This line of thought was prompted by this piece on the excellent FactCheck blog, which made me realise that I’d always been a bit dubious about the notion of “policy-based evidence”. OK, it’s a neat reversal – and all too often people who say they’re making evidence-based policy are doing nothing of the sort – but is the alternative really policy-based evidence? Doesn’t that amount to accusing them of just making it up?
Thanks to Cathy Newman at FactCheck, I realise now that I was looking at this question the wrong way. Actually “policy-based evidence” means something quite specific, and it hasn’t (necessarily) got anything to do with outright fraud. Watch closely:
Iain Duncan Smith has been celebrating the government’s benefits cap. Part of the welfare reform bill, state handouts will be capped at £26,000 a year so that “no family on benefits will earn more than the average salary of a working family,” i.e. £35,000 a year before tax.
Today, the work and pensions secretary was delighted to cite figures released by his department which he said were evidence that the policy is already driving people back into work. Of 58,000 claimants sent a letter saying their benefits were to be capped, 1,700 subsequently moved into work. Another 5,000 said they wanted support to get back into work, according to the figures.
OK, this is fairly simplistic thinking – We did a new thing!
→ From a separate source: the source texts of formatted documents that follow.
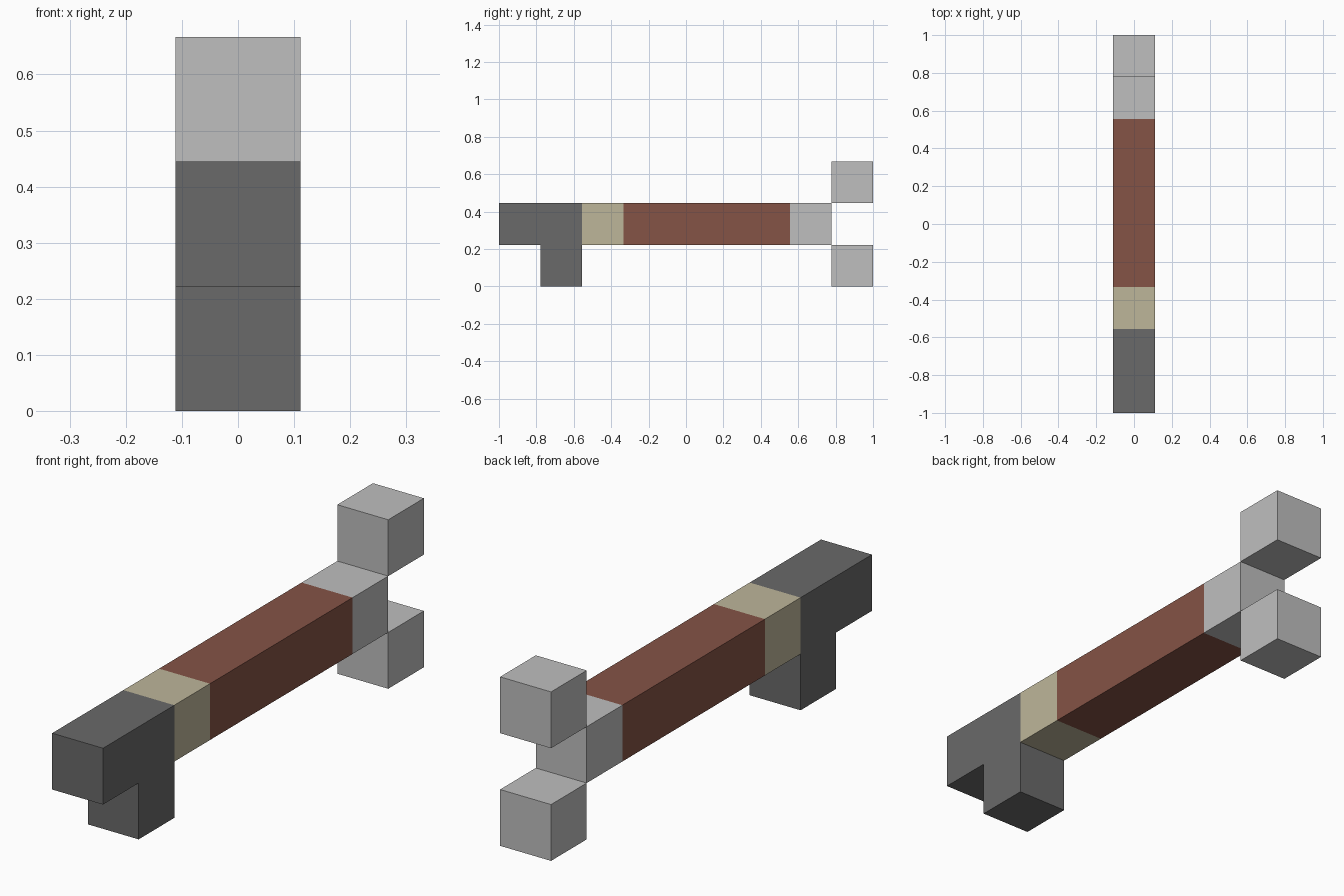
import bpy
import bmesh

cube = bpy.data.objects.get("Cube")
if cube:
    bpy.data.objects.remove(cube, do_unlink=True)

U = 2 / 9  # side of one block; the model is nine blocks long


def make_material(name, rgb):
    mat = bpy.data.materials.new(name)
    mat.use_nodes = True
    mat.diffuse_color = (*rgb, 1)
    for node in mat.node_tree.nodes:
        if node.type == 'BSDF_PRINCIPLED':
            node.inputs["Base Color"].default_value = (*rgb, 1)
    return mat


dark = make_material("dark grey", (0.144, 0.144, 0.144))
tan = make_material("tan", (0.515, 0.468, 0.323))
brown = make_material("red brown", (0.235, 0.087, 0.061))
light = make_material("light grey", (0.521, 0.521, 0.521))


def build(name, rects, bands):
    """Extrude side rectangles (y0, y1, z0, z1 in blocks) across the width.
    bands: (upper y limit in blocks, material) from front to back."""
    bm = bmesh.new()
    for y0, y1, z0, z1 in rects:
        corners = [(y0, z0), (y1, z0), (y1, z1), (y0, z1)]
        bm.faces.new([bm.verts.new((-U / 2, y * U, z * U)) for y, z in corners])
    bmesh.ops.remove_doubles(bm, verts=bm.verts[:], dist=1e-4)
    ext = bmesh.ops.extrude_face_region(bm, geom=bm.faces[:], use_keep_orig=True)
    moved = [g for g in ext["geom"] if isinstance(g, bmesh.types.BMVert)]
    bmesh.ops.translate(bm, verts=moved, vec=(U, 0, 0))
    bmesh.ops.recalc_face_normals(bm, faces=bm.faces[:])
    # Colour each face by its position along the length
    for f in bm.faces:
        y = f.calc_center_median().y / U
        f.material_index = next(i for i, b in enumerate(bands) if y < b[0] + 0.01)
    mesh = bpy.data.meshes.new(name)
    bm.to_mesh(mesh)
    bm.free()
    for _, mat in bands:
        mesh.materials.append(mat)
    obj = bpy.data.objects.new(name, mesh)
    bpy.context.collection.objects.link(obj)
    return obj


# Body: stepped head, collar, grip and rear neck in one closed bar
build("handle_body",
      [(-4.5, -3.5, 1, 2), (-3.5, -2.5, 1, 2), (-3.5, -2.5, 0, 1),
       (-2.5, -1.5, 1, 2), (-1.5, 2.5, 1, 2), (2.5, 3.5, 1, 2)],
      [(-2.5, dark), (-1.5, tan), (2.5, brown), (3.5, light)])

# Two prongs meeting the neck edge to edge
for name, z in (("lower_prong", 0), ("upper_prong", 2)):
    build(name, [(3.5, 4.5, z, z + 1)], [(4.5, light)])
Something happened! Our thing worked! – but it’s something like a legitimate way to analyse what’s going on, surely. It may need more sophisticated handling, but the evidence is there, isn’t it?
Well, no, it isn’t.
In order to know how effective the policy had been, we would need to know the rate at which people on benefits worth more than £26,000 went into work before the letter announcing the changes was sent, and compare it to after the letter was received. But those figures aren’t available.
“[These figures do] not reveal the effect of the policy,” Robert Joyce, senior researcher at the Institute for Fiscal Studies told us. Mr Joyce went on: “Indeed, this number is consistent with the policy having had no effect at all. Over any period, some fraction of an unemployed group will probably move into work, regardless of whether a benefits cap is about to be implemented. The number of people who moved into work as a result of the policy is 1,700 minus the number of people who would have moved into work anyway. We do not know the latter number, so we do not know the effect of the policy.”
The number of people, in a given group of claimants, who signed off over a given period is data. Collecting data is the easy part: take five minutes and you can do it now if you like. (Number of objects on your desk: data. Number of stationary cars visible from your window: data. Number of heartbeats in five minutes: data.) It’s only when the data’s been analysed – it’s only when we’ve compared the data with other conditions, compared variations in the data with variations in those conditions and eliminated chance fluctuations – that data turns into evidence. The number of people who moved into work as a result of the policy is 1,700 minus the number of people who would have moved into work anyway: that number would be evidence, if we had it (or had reliable means of estimating it). The figure of 1,700 is data.
One final quote:
A spokesman for the Department for Work and Pensions said: “The Secretary of State believes that the benefits cap is having an effect.”
Et voilà: policy-based evidence.